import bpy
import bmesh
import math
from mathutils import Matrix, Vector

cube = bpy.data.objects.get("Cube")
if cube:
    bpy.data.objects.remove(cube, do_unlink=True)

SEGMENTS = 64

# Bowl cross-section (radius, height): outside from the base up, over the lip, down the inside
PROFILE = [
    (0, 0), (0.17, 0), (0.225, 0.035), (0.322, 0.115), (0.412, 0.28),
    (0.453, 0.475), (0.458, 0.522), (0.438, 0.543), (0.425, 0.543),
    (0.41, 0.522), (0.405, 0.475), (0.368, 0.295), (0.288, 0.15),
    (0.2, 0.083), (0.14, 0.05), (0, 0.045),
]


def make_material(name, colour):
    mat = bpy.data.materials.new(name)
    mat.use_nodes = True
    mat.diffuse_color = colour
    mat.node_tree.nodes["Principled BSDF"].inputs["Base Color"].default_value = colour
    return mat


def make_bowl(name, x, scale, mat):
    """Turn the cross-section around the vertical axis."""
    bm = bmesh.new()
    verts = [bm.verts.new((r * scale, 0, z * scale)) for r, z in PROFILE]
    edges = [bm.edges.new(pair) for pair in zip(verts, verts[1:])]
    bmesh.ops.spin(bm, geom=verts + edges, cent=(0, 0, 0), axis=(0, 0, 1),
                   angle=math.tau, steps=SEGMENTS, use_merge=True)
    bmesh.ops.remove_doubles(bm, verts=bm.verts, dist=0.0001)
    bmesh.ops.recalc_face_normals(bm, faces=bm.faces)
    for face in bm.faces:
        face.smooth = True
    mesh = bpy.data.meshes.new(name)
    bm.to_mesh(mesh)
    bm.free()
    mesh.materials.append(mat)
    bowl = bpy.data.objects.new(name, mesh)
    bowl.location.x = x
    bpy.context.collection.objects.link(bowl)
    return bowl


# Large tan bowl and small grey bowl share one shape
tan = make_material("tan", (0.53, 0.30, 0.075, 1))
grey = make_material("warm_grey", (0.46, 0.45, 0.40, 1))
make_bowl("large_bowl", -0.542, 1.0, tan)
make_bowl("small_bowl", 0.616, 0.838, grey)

## WHAT NEEDS TO BE DONE
From the line that contains "edges = [bm.edges.new(pair)" to the last line of the data, write out each line exactly and add nothing.

## TASK SOLUTION
    edges = [bm.edges.new(pair) for pair in zip(verts, verts[1:])]
    bmesh.ops.spin(bm, geom=verts + edges, cent=(0, 0, 0), axis=(0, 0, 1),
                   angle=math.tau, steps=SEGMENTS, use_merge=True)
    bmesh.ops.remove_doubles(bm, verts=bm.verts, dist=0.0001)
    bmesh.ops.recalc_face_normals(bm, faces=bm.faces)
    for face in bm.faces:
        face.smooth = True
    mesh = bpy.data.meshes.new(name)
    bm.to_mesh(mesh)
    bm.free()
    mesh.materials.append(mat)
    bowl = bpy.data.objects.new(name, mesh)
    bowl.location.x = x
    bpy.context.collection.objects.link(bowl)
    return bowl


# Large tan bowl and small grey bowl share one shape
tan = make_material("tan", (0.53, 0.30, 0.075, 1))
grey = make_material("warm_grey", (0.46, 0.45, 0.40, 1))
make_bowl("large_bowl", -0.542, 1.0, tan)
make_bowl("small_bowl", 0.616, 0.838, grey)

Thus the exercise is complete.